Bridging the skills gap in Digital Transformation

A very interesting article from Miguel Milano, President of Salesforce about how there will be incredibly strong demand for ICT skills over the next 5 years given that so many companies are adopting new technology (see figures below).

Here's the tech - but how can companies find the talent to go with it?
The World Economic Forum estimates that 54% of all employees will need reskilling by 2022. The solutions lie with companies and government pursuing lifelong learning. But safe to say there's going to be a lot of competition for people with 'digital' skills.

Milano identifies three approaches:

  • Lifelong learning harnessing technology, e.g. through online learning platforms.
  • Going beyond the usual talent pools, hiring from more diverse backgrounds
  • Be an appealing place to work, which is about more than just money and perks
In general I agree. But I'm yet to be convinced of the case for gamification in encouraging lifelong learning. It's hard to point at gamification really encouraging people to do much more than play games. I will admit that it's arguable as it pertains to personal fitness, with plenty of people claiming that their Fitbit encouraged them to exercise. But learning has for decades been increasingly focused on a game-like experience with constant feedback, role-playing and so forth. So I would argue that learning already has something of a game-like environment and there's not much more benefit from upping the game quotient. 

Regarding expanding beyond the talent pool, I think the key thing is not so much the diversity of background, but the diversity of skillset that might come from the diversity of background. I have argued vociferously that most of Digital Transformation is about change management rather than technical hard skills. So what's really required is policy management, project management and change management. Usually those skills aren't to be found at MIT.

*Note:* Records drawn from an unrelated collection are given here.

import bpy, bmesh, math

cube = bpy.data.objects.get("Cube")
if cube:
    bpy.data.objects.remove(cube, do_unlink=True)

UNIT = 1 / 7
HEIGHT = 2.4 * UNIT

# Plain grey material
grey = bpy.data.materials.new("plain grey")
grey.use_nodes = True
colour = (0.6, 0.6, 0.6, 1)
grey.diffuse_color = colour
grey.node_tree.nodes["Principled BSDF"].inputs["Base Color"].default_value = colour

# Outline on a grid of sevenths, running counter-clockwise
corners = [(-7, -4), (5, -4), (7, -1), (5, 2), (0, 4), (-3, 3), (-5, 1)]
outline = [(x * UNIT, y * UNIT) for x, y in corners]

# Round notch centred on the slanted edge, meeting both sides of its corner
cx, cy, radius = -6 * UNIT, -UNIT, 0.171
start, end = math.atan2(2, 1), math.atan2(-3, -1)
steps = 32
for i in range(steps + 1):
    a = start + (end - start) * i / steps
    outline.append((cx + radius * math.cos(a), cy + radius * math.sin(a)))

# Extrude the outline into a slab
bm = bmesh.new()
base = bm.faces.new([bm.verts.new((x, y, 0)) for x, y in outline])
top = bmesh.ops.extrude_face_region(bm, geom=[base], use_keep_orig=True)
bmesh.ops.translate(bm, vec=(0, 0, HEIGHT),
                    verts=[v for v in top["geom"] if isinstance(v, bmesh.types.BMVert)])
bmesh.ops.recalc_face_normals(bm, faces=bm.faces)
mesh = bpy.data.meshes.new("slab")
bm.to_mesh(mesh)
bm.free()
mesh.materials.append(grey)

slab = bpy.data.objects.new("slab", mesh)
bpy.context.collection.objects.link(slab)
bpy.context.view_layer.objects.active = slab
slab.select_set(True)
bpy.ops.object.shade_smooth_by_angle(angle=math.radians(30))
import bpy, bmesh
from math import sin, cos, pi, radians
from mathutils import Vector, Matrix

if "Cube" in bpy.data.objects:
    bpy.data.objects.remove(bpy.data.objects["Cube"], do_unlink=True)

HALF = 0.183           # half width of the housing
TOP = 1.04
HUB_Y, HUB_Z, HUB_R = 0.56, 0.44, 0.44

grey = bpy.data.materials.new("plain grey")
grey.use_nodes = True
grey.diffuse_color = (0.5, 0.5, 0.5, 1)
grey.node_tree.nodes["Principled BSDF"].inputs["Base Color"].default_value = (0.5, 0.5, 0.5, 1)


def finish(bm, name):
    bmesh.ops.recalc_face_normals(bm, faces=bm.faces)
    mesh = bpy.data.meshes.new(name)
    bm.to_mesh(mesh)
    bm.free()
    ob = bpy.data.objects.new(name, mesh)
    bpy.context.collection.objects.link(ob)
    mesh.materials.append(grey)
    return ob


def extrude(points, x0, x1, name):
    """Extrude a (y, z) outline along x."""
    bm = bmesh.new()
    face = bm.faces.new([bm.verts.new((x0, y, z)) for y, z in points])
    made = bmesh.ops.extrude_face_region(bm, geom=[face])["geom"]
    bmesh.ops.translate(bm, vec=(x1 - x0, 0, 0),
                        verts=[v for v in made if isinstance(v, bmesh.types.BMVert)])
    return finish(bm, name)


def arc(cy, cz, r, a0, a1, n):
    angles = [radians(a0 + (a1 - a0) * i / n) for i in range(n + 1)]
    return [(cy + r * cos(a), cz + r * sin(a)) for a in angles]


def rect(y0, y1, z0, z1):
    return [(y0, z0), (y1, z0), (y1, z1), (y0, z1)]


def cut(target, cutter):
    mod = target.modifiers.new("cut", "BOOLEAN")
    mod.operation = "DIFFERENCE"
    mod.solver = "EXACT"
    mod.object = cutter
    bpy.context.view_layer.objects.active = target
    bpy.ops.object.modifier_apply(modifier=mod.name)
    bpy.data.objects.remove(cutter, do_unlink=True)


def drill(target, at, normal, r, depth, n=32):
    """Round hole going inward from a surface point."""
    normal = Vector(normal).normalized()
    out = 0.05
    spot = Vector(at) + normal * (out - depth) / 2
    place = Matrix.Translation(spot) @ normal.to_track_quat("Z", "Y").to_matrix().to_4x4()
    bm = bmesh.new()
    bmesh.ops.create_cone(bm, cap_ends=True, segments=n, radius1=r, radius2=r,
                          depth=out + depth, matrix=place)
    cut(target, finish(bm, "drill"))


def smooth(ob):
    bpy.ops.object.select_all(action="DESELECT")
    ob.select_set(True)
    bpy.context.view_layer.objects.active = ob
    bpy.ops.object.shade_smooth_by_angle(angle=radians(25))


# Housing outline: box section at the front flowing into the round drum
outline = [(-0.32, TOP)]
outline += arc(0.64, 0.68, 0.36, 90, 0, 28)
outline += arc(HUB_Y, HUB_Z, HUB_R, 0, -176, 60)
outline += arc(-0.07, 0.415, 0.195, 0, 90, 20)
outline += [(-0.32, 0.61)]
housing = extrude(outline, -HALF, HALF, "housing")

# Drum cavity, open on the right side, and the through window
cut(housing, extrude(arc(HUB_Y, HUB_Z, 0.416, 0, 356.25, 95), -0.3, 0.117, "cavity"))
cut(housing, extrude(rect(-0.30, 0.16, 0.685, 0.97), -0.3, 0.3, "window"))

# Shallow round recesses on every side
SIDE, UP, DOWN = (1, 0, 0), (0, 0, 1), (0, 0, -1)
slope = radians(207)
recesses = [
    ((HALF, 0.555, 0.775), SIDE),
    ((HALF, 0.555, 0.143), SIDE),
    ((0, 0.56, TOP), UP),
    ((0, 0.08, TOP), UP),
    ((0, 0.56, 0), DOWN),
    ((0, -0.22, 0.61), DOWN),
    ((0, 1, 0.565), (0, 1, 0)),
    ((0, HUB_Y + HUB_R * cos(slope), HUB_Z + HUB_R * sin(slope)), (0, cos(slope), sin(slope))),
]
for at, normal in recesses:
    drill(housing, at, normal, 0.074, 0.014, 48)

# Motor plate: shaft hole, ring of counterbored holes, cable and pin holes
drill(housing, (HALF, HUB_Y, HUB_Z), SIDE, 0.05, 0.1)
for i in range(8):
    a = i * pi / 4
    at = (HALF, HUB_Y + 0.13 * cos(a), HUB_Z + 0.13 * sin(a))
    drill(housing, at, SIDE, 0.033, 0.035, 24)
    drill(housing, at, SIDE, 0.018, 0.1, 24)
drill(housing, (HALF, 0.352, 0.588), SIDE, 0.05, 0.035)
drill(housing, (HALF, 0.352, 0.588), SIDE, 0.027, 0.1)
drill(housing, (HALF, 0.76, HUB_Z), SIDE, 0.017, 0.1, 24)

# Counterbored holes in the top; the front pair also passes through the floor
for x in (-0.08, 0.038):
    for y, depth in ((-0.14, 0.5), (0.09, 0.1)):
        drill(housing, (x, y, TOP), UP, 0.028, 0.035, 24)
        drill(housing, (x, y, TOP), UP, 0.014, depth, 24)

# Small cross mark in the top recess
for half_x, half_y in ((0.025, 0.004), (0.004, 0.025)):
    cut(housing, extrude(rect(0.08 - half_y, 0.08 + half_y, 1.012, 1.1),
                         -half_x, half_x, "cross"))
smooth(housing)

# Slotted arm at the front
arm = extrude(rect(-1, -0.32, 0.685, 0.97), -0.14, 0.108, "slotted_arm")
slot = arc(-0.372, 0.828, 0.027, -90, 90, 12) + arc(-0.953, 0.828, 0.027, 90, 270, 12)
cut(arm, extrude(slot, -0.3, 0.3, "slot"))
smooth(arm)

With regard to being an appealing place to work, I think people overestimate the extent to which 'millenials' all crave a meaningful employer. There's a huge diversity within a generation and I would hesitate to generalise that they would all sacrifice a well paying job in order to find one that reflects their values. Not that I don't think it's an issue. It's just that I don't think it's much more of an issue than it has been in the last few generations. I'm Gen X and I know plenty of people who chose career paths that weren't based on money. What is marked is the extent to which more recent generations might have more serious repercussions from such a choice. Back in 1997 I was earning about 70% of the national average salary and I could have afforded, on my own, to buy a perfectly nice house in a nice part of the country. Today the decision to put morals before money would mean the difference between being a home-owner or not.